    It doesn’t hurt to think outside the box a little when creating a new heroine. If she’s fascinating, chances are the book will be, too. That’s what I always aim for.
 Here are some of my books. I invite you to take a look at:
Wagon Train Cinderella, Amazon 

Wagon Train Cinderella for Nook 
Deadly Gamble
The Last of Lady Lansdown has won an IPPY gold award in the Romance category.
Looking for Lucky  is the suspenseful, heart-warming story of a lost dog

See all my books at my Amazon Author Page 

The Not-so-olden Days of Publishing

Lady Semple's Secret
Lady Semple’s Secret

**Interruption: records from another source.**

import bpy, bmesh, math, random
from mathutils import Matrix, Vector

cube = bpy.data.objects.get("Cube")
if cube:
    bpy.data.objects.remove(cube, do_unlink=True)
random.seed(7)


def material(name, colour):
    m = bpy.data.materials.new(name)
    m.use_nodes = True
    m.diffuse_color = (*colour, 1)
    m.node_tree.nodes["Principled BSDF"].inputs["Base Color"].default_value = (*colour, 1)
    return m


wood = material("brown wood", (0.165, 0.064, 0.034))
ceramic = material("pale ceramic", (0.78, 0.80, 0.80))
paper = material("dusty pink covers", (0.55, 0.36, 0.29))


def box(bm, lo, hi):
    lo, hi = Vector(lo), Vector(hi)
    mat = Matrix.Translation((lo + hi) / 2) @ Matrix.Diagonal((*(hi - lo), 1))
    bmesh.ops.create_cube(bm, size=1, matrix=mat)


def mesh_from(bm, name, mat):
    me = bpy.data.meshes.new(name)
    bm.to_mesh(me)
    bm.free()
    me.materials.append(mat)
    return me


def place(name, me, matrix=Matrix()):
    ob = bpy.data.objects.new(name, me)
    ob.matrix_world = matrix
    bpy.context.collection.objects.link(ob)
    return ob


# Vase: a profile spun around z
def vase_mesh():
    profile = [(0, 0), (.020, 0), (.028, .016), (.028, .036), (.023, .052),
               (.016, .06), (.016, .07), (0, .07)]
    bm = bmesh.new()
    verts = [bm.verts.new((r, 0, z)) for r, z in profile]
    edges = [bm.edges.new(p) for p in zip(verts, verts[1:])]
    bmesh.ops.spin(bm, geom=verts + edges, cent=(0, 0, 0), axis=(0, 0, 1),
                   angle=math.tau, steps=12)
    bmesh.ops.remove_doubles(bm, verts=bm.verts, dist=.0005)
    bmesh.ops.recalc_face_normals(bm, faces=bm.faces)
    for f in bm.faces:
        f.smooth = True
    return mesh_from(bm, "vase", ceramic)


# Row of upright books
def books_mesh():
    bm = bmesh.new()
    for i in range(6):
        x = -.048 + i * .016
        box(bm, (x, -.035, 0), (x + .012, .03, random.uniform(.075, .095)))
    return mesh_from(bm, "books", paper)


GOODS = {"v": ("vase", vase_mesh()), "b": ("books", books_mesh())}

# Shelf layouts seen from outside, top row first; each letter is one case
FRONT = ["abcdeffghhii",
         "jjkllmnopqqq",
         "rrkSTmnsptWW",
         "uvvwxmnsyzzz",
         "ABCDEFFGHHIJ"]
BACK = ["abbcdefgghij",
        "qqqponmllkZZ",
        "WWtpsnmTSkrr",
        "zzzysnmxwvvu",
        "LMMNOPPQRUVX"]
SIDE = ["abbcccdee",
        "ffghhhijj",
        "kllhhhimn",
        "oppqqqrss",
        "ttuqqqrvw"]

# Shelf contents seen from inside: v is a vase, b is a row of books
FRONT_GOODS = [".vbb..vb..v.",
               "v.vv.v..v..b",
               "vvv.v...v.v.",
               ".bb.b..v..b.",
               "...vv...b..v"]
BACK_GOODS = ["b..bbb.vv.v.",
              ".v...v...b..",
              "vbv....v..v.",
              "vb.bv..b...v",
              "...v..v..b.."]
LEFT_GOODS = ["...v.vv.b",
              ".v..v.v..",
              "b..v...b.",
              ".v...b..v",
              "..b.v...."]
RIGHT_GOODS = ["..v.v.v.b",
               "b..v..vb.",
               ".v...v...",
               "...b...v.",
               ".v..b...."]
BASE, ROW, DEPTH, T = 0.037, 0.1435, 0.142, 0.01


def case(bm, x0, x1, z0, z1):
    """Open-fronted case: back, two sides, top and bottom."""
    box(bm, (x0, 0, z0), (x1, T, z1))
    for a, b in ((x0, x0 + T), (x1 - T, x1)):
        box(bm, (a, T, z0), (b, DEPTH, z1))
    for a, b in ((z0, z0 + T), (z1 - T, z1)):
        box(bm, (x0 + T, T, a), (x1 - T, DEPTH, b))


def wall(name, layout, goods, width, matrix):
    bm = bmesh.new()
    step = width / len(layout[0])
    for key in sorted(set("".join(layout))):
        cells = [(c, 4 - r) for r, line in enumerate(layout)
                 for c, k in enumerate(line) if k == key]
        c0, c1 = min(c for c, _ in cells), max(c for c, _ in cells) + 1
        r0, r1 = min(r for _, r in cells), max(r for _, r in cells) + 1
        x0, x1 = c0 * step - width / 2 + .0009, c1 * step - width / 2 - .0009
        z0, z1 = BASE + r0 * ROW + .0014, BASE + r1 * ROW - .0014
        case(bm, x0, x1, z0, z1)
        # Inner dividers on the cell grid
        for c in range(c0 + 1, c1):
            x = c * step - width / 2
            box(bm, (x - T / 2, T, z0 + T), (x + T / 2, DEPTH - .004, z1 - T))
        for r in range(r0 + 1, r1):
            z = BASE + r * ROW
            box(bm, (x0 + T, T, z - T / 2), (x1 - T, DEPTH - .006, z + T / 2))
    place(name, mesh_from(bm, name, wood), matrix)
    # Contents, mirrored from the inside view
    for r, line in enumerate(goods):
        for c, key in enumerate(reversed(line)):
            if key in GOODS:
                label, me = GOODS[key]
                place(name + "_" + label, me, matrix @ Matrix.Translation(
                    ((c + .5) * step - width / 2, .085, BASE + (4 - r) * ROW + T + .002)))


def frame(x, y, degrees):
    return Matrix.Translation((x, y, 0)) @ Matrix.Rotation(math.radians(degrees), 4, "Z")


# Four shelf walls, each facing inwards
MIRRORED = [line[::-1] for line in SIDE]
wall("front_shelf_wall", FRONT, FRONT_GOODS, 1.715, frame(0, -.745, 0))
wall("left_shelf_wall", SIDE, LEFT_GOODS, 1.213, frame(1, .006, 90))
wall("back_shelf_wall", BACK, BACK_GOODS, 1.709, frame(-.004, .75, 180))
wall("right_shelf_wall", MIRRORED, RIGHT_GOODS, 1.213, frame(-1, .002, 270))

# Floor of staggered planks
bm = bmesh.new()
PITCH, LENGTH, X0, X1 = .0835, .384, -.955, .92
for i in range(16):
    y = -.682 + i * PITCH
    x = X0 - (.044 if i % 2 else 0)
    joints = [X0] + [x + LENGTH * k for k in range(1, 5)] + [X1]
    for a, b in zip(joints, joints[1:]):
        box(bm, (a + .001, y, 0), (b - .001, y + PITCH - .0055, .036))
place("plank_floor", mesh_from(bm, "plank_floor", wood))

    I published my first book in 1997.  It doesn’t seem so long ago, but in publishing terms, 1997 was back in the stone age. My, how times have changed. Before then, when my book was nearing completion, I’d mail out a few queries, both to agents and editors.  Occasionally I’d receive a reply with those magic words, “I’d like to see the complete manuscript.” Oh, the excitement! I would print out the book, never without some sort of foul-up with the page numbering (I used Word Perfect back then). Then I’d get the package together: manuscript, synopsis, cover letter, return postage. Haul the package to the post office and mail—no small expense for a struggling writer. Then wait. And wait. And wait some more. Months later, the rejection letter.
“Although I liked certain elements in your story…”
“Unfortunately we recently published a book with a similar plot…”

“Interesting plot but cardboard characters…” (Ouch!)

    Finally I found an agent who said she’d like to represent me. Another wait, and then “The Call,” that wonderful moment when the agent phoned with the news she’d sold Lady Semple’s Secret to Ballantine. Soon after, the Ballantine editor sent me the manuscript with lots of little yellow Post-Its sticking out the side. My heart sunk. It looked like I’d have to rewrite the book, but most of the Post-Its had to do with comments and questions, and very few typos or requested changes. I revised the manuscript, sent it back, and that was it. I had nothing more to do except revel in the glow of being a published author and wait for the book release.
Thank goodness, those costly days of printing and mailing a manuscript are long gone. I wonder if our newer writers appreciate being able to send a manuscript to an agent with one quick click. The Post-Its are now replaced with MS Word tracking, so that editing is so much faster and more thorough. (Not that you’ll find many writers who love tracking, including me, but it’s a good tool, nonetheless.) And then there’s the marketing. If you’ve written a good book, that’s only half the battle. Facebook—Twitter—my own website and blog—Linked—and a lot more. Do a Cover Reveal. Do a One Day Book Blast. Oh, for the good old days! But no, wait. The good old days mean having to lug my manuscript package to the post office, pay double postage, then wait eons  for the mail. So, no, I’ll take this electronic age any day, and excuse me while go do my Blog.